CA lawmakers target e-cigs
California lawmakers called Monday for the Food and Drug Administration to regulate electronic cigarettes, especially the marketing of the nicotine devices to young people. Rep. Henry Waxman, the Los Angeles Democrat who skewered tobacco chieftains at famous 1994 hearings where they claimed tobacco was not addictive, released the results of a congressional staff investigation with Sen. Dick Durbin, D-Ill., called, "Gateway to Addiction? A Survey of Popular Electronic Cigarette Manufacturers and Marketing to Youth."
San Francisco Chronicle

Internet Security

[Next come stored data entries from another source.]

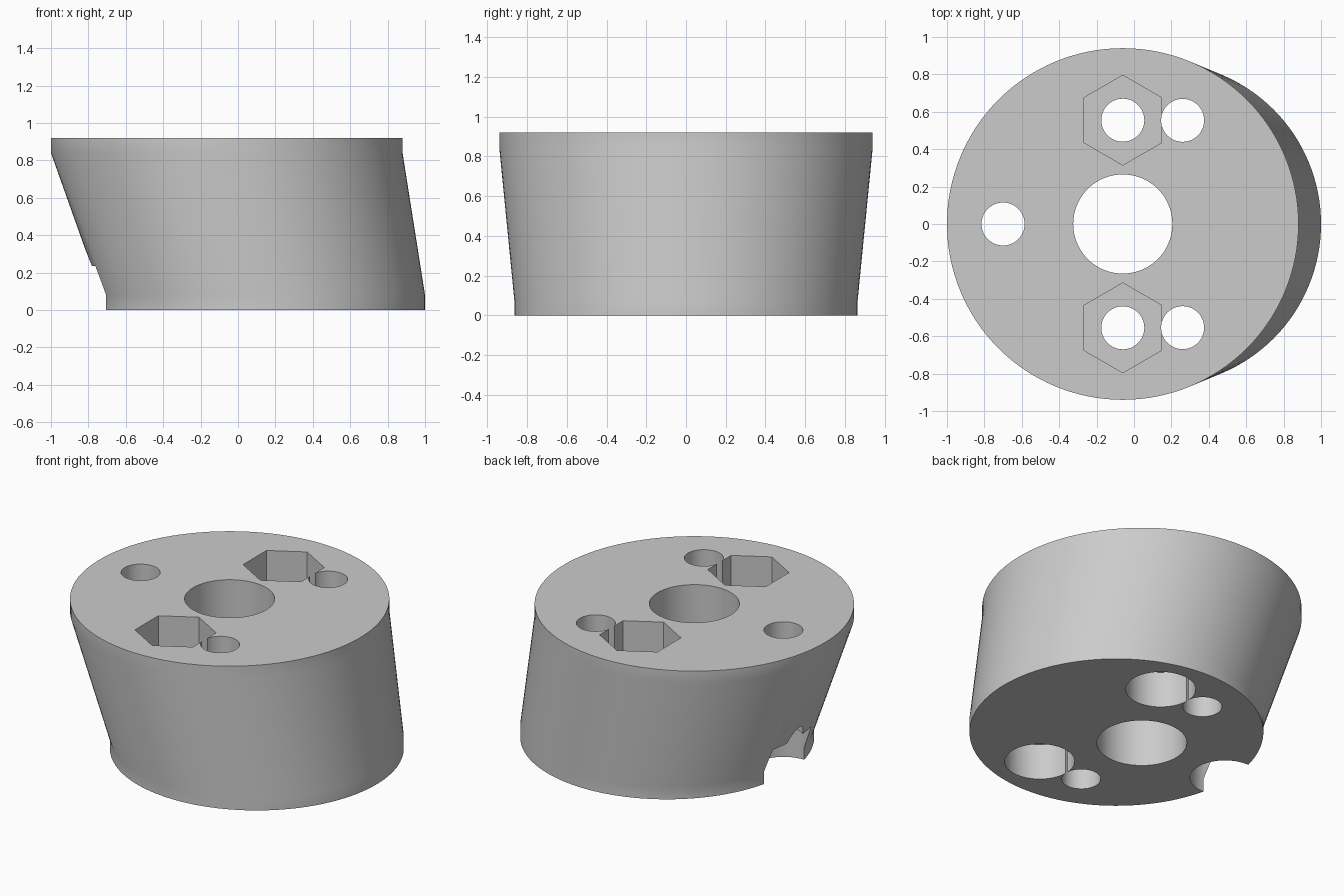
import bpy, bmesh, math

if "Cube" in bpy.data.objects:
    bpy.data.objects.remove(bpy.data.objects["Cube"])

HEIGHT = 0.92
CX = -0.06          # axis of the upper disc and bore
BOLT_R = 0.64       # bolt circle radius

grey = bpy.data.materials.new("plain grey")
grey.diffuse_color = (0.6, 0.6, 0.6, 1)
grey.use_nodes = True
grey.node_tree.nodes["Principled BSDF"].inputs["Base Color"].default_value = grey.diffuse_color


def loft(name, rings, sides, phase=0.0):
    """Solid through circular rings given as (centre x, centre y, z, radius)."""
    bm = bmesh.new()
    loops = []
    for cx, cy, z, r in rings:
        angles = [phase + 2 * math.pi * i / sides for i in range(sides)]
        loops.append([bm.verts.new((cx + r * math.cos(a), cy + r * math.sin(a), z))
                      for a in angles])
    for low, high in zip(loops, loops[1:]):
        for i in range(sides):
            j = (i + 1) % sides
            bm.faces.new((low[i], low[j], high[j], high[i]))
    bm.faces.new(loops[0][::-1])
    bm.faces.new(loops[-1])
    mesh = bpy.data.meshes.new(name)
    bm.to_mesh(mesh)
    bm.free()
    obj = bpy.data.objects.new(name, mesh)
    bpy.context.collection.objects.link(obj)
    mesh.materials.append(grey)
    return obj


# Skewed body: upper disc lofted to a smaller, offset lower disc
body = loft("offset_spacer_body", [
    (0.135, 0, 0.0, 0.865), (0.135, 0, 0.08, 0.865),
    (CX, 0, 0.84, 0.94), (CX, 0, HEIGHT, 0.94)], 128)
bpy.context.view_layer.objects.active = body
body.select_set(True)


def cut(x, y, r, z0, z1, sides=48, phase=0.0):
    """Cut a vertical prism out of the body."""
    cutter = loft("hole_cutter", [(x, y, z0, r), (x, y, z1, r)], sides, phase)
    cutter.hide_render = True
    mod = body.modifiers.new("hole", 'BOOLEAN')
    mod.operation = 'DIFFERENCE'
    mod.solver = 'EXACT'
    mod.object = cutter
    bpy.ops.object.modifier_apply(modifier=mod.name)
    bpy.data.objects.remove(cutter)


# Central bore
cut(CX, 0, 0.265, -0.1, 1.1, 80)

# Three bolt holes with counterbores from below
for deg in (60, 180, 300):
    a = math.radians(deg)
    x, y = CX + BOLT_R * math.cos(a), BOLT_R * math.sin(a)
    cut(x, y, 0.115, -0.1, 1.1)
    cut(x, y, 0.206, -0.1, 0.235, 64)

# Two bolt holes with hexagonal nut pockets from above
for y in (-0.555, 0.555):
    cut(CX, y, 0.115, -0.1, 1.1)
    cut(CX, y, 0.24, HEIGHT - 0.24, 1.1, 6, math.pi / 6)

bpy.ops.object.shade_smooth_by_angle(angle=math.radians(30))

Heartbleed bug fixes threaten to cause major Internet disruptions in coming weeks
Efforts to fix the notorious Heartbleed bug threaten to cause major disruptions to the Internet over the next several weeks as companies scramble to repair encryption systems on hundreds of thousands of Web sites at the same time, security experts say. Estimates of the severity of the bug's damage have mounted almost daily since researchers announced the discovery of Heartbleed last week. What initially seemed like an inconvenient matter of changing passwords for protection now appears much more serious.
Washington Post

Homeland Security

Tracking system nabbing drug dealers and law-abiding pilots
A Customs and Border Protection tracking system has helped authorities apprehend dozens of drug smugglers. But the operation also is snaring many more law-abiding private pilots, who say federal officers working with local police are detaining them and searching their planes without legal justification. The situation has attracted the attention of national organizations that represent about 570,000 pilots and 10,000 aviation-related businesses. Between them, the groups have logged complaints from 50 to 70 pilots whose flights were entirely within the U.S. All were let go, some with apologies.
Los Angeles Times


About the LAPPL Formed in 1923, the Los Angeles Police Protective League (LAPPL) represents the more than 9,900 dedicated and professional sworn members of the Los Angeles Police Department. The LAPPL serves to advance the interests of LAPD officers through legislative and legal advocacy, political action and education. The LAPPL can be found on the Web at: